We’re all guilty of being perfectionists at one time or another. However, in orthodontic marketing it can be detrimental…
It’s appropriate to strive for a perfect Class I occlusion when treating orthodontic patients or in my case, the perfect Web 2.0 Internet marketing program to catapult your practice to page one on Google in a highly competitive area. That’s okay… Being anal-retentive about some things in our life is normal, and maybe even necessary for our emotional well-being.
On the other hand, being a perfectionist about your orthodontic marketing programs, especially a website… is something you simply CANNOT afford to do. It could takes months, maybe over a year to get it completed to your satisfaction and up on the Internet. If you are guilty of this, stop RIGHT NOW. I mean it! Put up your right hand and repeat after me, “I do solemnly swear to never again spend hours polishing up my new marketing programs, website content, or Internet video promotion to a perfection level. Starting now.”
It may seem odd that I would actually discuss the virtues of creating imperfect orthodontic marketing programs. But think about it — why do people want to read your website? Is is for the amazing grammatical prowess it demonstrates on every conceivable subject in orthodontics? No. It’s for the orthodontic content they can easily find on page one of Google when looking for an orthodontic treatment provider.

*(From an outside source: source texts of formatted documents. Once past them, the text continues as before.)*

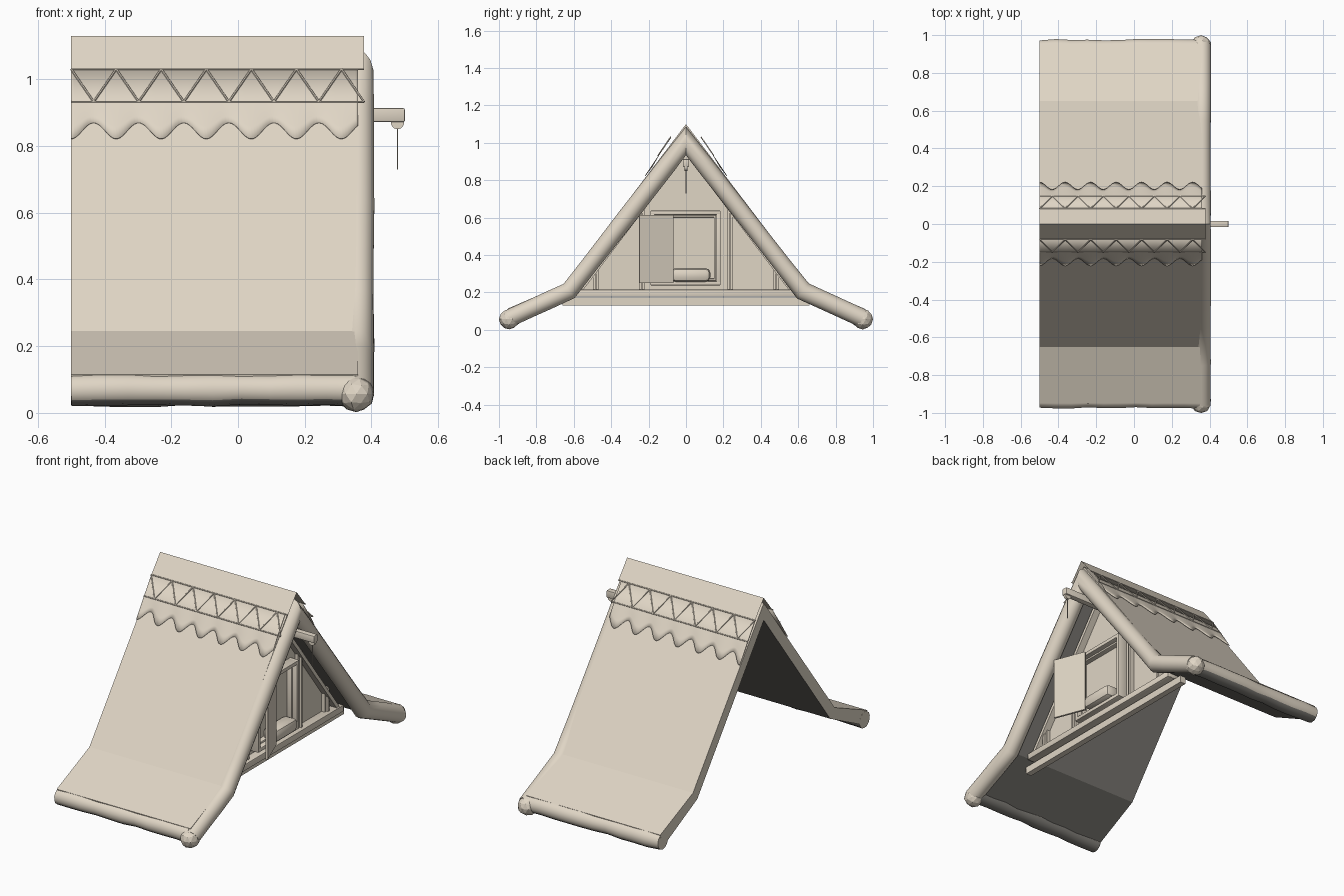
import bpy, bmesh, math, random
from mathutils import Vector

if "Cube" in bpy.data.objects:
    bpy.data.objects.remove(bpy.data.objects["Cube"])

random.seed(4)
mat = bpy.data.materials.new("warm beige")
mat.diffuse_color = (0.745, 0.67, 0.56, 1)
mat.use_nodes = True
mat.node_tree.nodes["Principled BSDF"].inputs["Base Color"].default_value = mat.diffuse_color
dark = bpy.data.materials.new("dark lining")
dark.diffuse_color = (0.22, 0.21, 0.19, 1)
dark.use_nodes = True
dark.node_tree.nodes["Principled BSDF"].inputs["Base Color"].default_value = dark.diffuse_color


def finish(name, bm, smooth=False, recalc=True, lining=None):
    """lining is a rule on face normals that picks the dark faces."""
    if recalc:
        bmesh.ops.recalc_face_normals(bm, faces=bm.faces[:])
    bm.normal_update()
    me = bpy.data.meshes.new(name)
    me.materials.append(mat)
    if lining:
        me.materials.append(dark)
        for f in bm.faces:
            f.material_index = int(lining(f.normal))
    bm.to_mesh(me)
    bm.free()
    ob = bpy.data.objects.new(name, me)
    bpy.context.collection.objects.link(ob)
    if smooth:
        bpy.ops.object.select_all(action='DESELECT')
        ob.select_set(True)
        bpy.context.view_layer.objects.active = ob
        bpy.ops.object.shade_smooth_by_angle(angle=math.radians(35))
    return ob


def box(name, x, y, z, bevel=0.0):
    bm = bmesh.new()
    bmesh.ops.create_cube(bm, size=1)
    for v in bm.verts:
        v.co = Vector([(r[0] + r[1]) / 2 + c * (r[1] - r[0]) for r, c in zip((x, y, z), v.co)])
    if bevel:
        bmesh.ops.bevel(bm, geom=bm.edges[:], offset=bevel, segments=2, affect='EDGES', profile=0.5)
    return finish(name, bm, bevel > 0)


def extrude_x(name, outline, x0, x1, lining=None):
    """Solid from a (y, z) outline running along x."""
    bm = bmesh.new()
    a, b = [[bm.verts.new((x, y, z)) for y, z in outline] for x in (x0, x1)]
    bm.faces.new(a)
    bm.faces.new(b)
    n = len(a)
    for i in range(n):
        bm.faces.new((a[i], a[(i + 1) % n], b[(i + 1) % n], b[i]))
    return finish(name, bm, lining=lining)


def sweep(name, path, u, r, sides=12, wobble=0.0, smooth=True, lining=None):
    """Mitred round bar along a flat path; u is the normal of the path's plane."""
    path, u = [Vector(p) for p in path], Vector(u).normalized()
    bm, rings = bmesh.new(), []
    for i, p in enumerate(path):
        a = (p - path[i - 1]).normalized() if i else (path[1] - p).normalized()
        b = (path[i + 1] - p).normalized() if i < len(path) - 1 else a
        t = (a + b).normalized()
        m = u.cross(t) / max(0.4, t.dot(a))
        k = r * (1 + random.uniform(-wobble, wobble))
        rings.append([bm.verts.new(p + u * k * math.cos(q) + m * k * math.sin(q))
                      for q in [2 * math.pi * (j + 0.5) / sides for j in range(sides)]])
    for A, B in zip(rings, rings[1:]):
        for j in range(sides):
            bm.faces.new((A[j], A[(j + 1) % sides], B[(j + 1) % sides], B[j]))
    bm.faces.new(rings[0])
    bm.faces.new(rings[-1])
    return finish(name, bm, smooth, lining=lining)


def between(a, b, n):
    return [Vector(a).lerp(Vector(b), i / n) for i in range(n)]


# Roof: steep slopes flaring out at the eaves, dark underneath
outer = [(-0.95, 0.115), (-0.65, 0.245), (0, 1.10), (0.65, 0.245), (0.95, 0.115)]
inner = [(0.93, 0.035), (0.61, 0.195), (0, 1.0), (-0.61, 0.195), (-0.93, 0.035)]
extrude_x("roof", outer + inner, -0.5, 0.36, lining=lambda n: n.z < -0.3)

# Folded ridge cap, a thin open sheet
bm = bmesh.new()
fold = [[bm.verts.new((x, y, z)) for x in (-0.5, 0.378)]
        for y, z in ((-0.08, 1.03), (0, 1.13), (0.08, 1.03))]
for A, B in zip(fold, fold[1:]):
    bm.faces.new((A[0], A[1], B[1], B[0]))
finish("ridge_cap", bm, recalc=False)

# Gable edge log with uneven thickness
half = (between((0.36, -0.945, 0.062), (0.36, -0.625, 0.208), 3)
        + between((0.36, -0.625, 0.208), (0.36, 0, 1.01), 6))
log = half + [Vector((0.36, 0, 1.01))] + [Vector((p.x, -p.y, p.z)) for p in reversed(half)]
sweep("gable_log", log, (1, 0, 0), 0.048, 14, 0.04)

P = 0.135  # trim pattern spacing
for s, side in ((-1, "front"), (1, "back")):
    # Eave roll, dark on its underside
    sweep(side + "_eave_roll",
          [(-0.5 + 0.085 * i, s * (0.928 + random.uniform(-0.003, 0.003)),
            0.069 + random.uniform(-0.002, 0.002)) for i in range(11)],
          (0, 1, 0), 0.048, 14, 0.06,
          lining=lambda n: abs(n.x) < 0.9 and (n.z < -0.75 or (n.z < 0 and s * n.y < 0)))
    # Faceted knob on the log end
    bm = bmesh.new()
    bmesh.ops.create_icosphere(bm, subdivisions=2, radius=0.056)
    for v in bm.verts:
        v.co = v.co * random.uniform(0.93, 1.0) + Vector((0.355, s * 0.945, 0.057))
    finish(side + "_log_knob", bm)

    # Lattice trim under the ridge cap: two rails and a zigzag
    d = 0.0 if s < 0 else 0.002  # the back trim is sunk into the cloth
    top, low = (s * (0.083 - d), 1.03), (s * (0.15 - d), 0.932)
    plane = Vector((0, s * 0.83, 0.55))
    for nm, (y, z) in (("upper", top), ("lower", low)):
        sweep(f"{side}_{nm}_lattice_rail", [(-0.5, y, z), (0.378, y, z)], plane, 0.003, 6)
    zig = [(-0.5 + i * P / 2, *(low if i % 2 else top)) for i in range(14)]
    for i, (a, b) in enumerate(zip(zig, zig[1:])):
        sweep(f"{side}_lattice_bar_{i}", [a, b], plane, 0.0035, 6)

    # Scalloped, gently pleated valance behind the lattice
    bm, cols = bmesh.new(), []
    n = 104
    for i in range(n + 1):
        x = -0.5 + 0.86 * i / n
        c = math.cos(2 * math.pi * (x + 0.5) / P)
        zb = 0.846 - 0.024 * c
        col = [bm.verts.new((x, s * 0.081, 1.03))]
        for k in range(4):
            f = k / 3
            z = 0.934 + (zb - 0.934) * f
            y = 0.147 + (0.934 - z) * 0.63 + 0.004 * f * c
            col.append(bm.verts.new((x, s * y, z)))
        cols.append(col)
    for A, B in zip(cols, cols[1:]):
        for k in range(4):
            q = (A[k], A[k + 1], B[k + 1], B[k])
            bm.faces.new(q if s < 0 else q[::-1])
    ob = finish(side + "_valance", bm, True, recalc=False)
    ob.modifiers.new("thickness", 'SOLIDIFY').thickness = 0.003

    # Inner rafter
    extrude_x(side + "_rafter", [(0, 0.97), (s * 0.60, 0.18), (s * 0.575, 0.18), (0, 0.937)], 0.2, 0.25)
    # Paired wall posts
    for nm, y0, zt in (("outer", 0.468, 0.36), ("inner", 0.222, 0.66)):
        for k in (0, 1):
            a, b = sorted((s * (y0 + k * 0.016), s * (y0 + k * 0.016 + 0.012)))
            box(f"{side}_{nm}_post_{k}", (0.2, 0.23 + 0.01 * k), (a, b), (0.2, zt))

# Gable wall
extrude_x("gable_wall", [(-0.60, 0.18), (0.60, 0.18), (0, 0.97)], 0.19, 0.21)

# Floor beams
box("upper_floor_beam", (0.19, 0.26), (-0.60, 0.60), (0.178, 0.215), 0.004)
box("lower_floor_beam", (0.185, 0.22), (-0.66, 0.66), (0.13, 0.172))

# Window frame, inner sash and shutter
for nm, x1, a, b, z0, z1, t in (("frame", 0.265, -0.19, 0.185, 0.238, 0.637, 0.022),
                                ("sash", 0.24, -0.166, 0.161, 0.262, 0.613, 0.012)):
    box("window_%s_bottom" % nm, (0.2, x1), (a, b), (z0, z0 + t), 0.004)
    box("window_%s_top" % nm, (0.2, x1), (a, b), (z1 - t, z1), 0.004)
    box("window_%s_left" % nm, (0.2, x1), (a, a + t), (z0, z1), 0.004)
    box("window_%s_right" % nm, (0.2, x1), (b - t, b), (z0, z1), 0.004)
shutter = box("shutter", (-0.006, 0.006), (-0.097, 0.097), (0.25, 0.615))
shutter.location = (0.325, -0.16, 0)
shutter.rotation_euler = (0, 0, math.atan2(0.07, 0.18))

# Sack resting on the sill
box("sill_sack", (0.21, 0.30), (-0.08, 0.13), (0.257, 0.33), 0.025)

# Hoist beam, pulley and rope
box("hoist_beam", (0.2, 0.5), (-0.017, 0.017), (0.872, 0.913), 0.004)
sweep("pulley", [(0.478, -0.008, 0.87), (0.478, 0.008, 0.87)], (1, 0, 0), 0.02, 14)
sweep("hoist_rope", [(0.478, 0, 0.73), (0.478, 0, 0.87)], (1, 0, 0), 0.0025, 6)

• The sooner you content is online, the more readership you’re going to attract
• The more readership you attract, the more exposure you receive
• The more exposure you receive, the more traffic to your website
• The more traffic to your website, the more new patient appointments your schedule;
• The more new patient calls you schedule, the more new patient starts you convert to increase production
What do you think? Are you guilty of being a perfectionist who slows down the orthodontic marketing momentum of your practice?
What has perfectionism cost you in terms of lost exposure, lost opportunities, and increase revenue?
Sometimes we are our own worst enemies. It is OK to fail forward in your orthodontic marketing when building your practice. This is how we learn, grow, and build the business of our dreams. If a program doesn’t work, get rid of it… if it needs improvement polish it up. In many cases new patients won’t even know the difference when all is said and done.
Just get yourself out there as fast as you can and stay ahead of your competition during these tough economic times.
Leave a comment and let me know if you are one of the guilty parties like myself…